▸ Data provided
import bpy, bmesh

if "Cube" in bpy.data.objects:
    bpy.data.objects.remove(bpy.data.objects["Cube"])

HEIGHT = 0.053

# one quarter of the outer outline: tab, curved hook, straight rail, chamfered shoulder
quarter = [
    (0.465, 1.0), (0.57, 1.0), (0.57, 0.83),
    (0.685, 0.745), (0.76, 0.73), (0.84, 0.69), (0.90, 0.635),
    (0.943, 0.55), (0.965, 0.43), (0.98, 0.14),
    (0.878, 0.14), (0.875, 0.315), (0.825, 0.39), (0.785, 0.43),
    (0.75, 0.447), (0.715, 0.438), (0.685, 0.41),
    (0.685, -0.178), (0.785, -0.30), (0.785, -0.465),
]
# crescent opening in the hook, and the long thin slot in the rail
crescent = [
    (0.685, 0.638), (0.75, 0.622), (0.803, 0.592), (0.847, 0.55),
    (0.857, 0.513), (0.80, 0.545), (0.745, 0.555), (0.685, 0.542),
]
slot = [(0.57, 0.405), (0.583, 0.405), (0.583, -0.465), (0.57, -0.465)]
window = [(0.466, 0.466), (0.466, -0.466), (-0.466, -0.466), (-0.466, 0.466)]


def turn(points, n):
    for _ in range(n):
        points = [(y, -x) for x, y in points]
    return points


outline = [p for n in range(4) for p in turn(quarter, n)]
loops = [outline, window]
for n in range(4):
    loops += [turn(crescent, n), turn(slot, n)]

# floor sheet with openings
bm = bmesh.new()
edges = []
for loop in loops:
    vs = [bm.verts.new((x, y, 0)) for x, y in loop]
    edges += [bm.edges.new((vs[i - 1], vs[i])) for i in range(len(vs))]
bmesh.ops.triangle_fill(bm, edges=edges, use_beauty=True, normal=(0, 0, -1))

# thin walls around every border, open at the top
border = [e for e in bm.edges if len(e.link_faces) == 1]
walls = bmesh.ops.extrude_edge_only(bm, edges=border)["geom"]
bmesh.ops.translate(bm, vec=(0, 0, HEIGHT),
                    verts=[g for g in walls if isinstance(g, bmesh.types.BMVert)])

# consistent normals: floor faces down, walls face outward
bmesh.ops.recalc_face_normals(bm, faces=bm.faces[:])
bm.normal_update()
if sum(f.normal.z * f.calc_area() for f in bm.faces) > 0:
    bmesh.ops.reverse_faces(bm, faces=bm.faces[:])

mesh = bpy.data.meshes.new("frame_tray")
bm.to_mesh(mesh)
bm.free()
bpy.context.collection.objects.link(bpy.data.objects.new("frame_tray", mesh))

▸ Assignment
Each line of the data above containing the string "walls" is to be copied.

▸ Output
# thin walls around every border, open at the top
walls = bmesh.ops.extrude_edge_only(bm, edges=border)["geom"]
                    verts=[g for g in walls if isinstance(g, bmesh.types.BMVert)])
# consistent normals: floor faces down, walls face outward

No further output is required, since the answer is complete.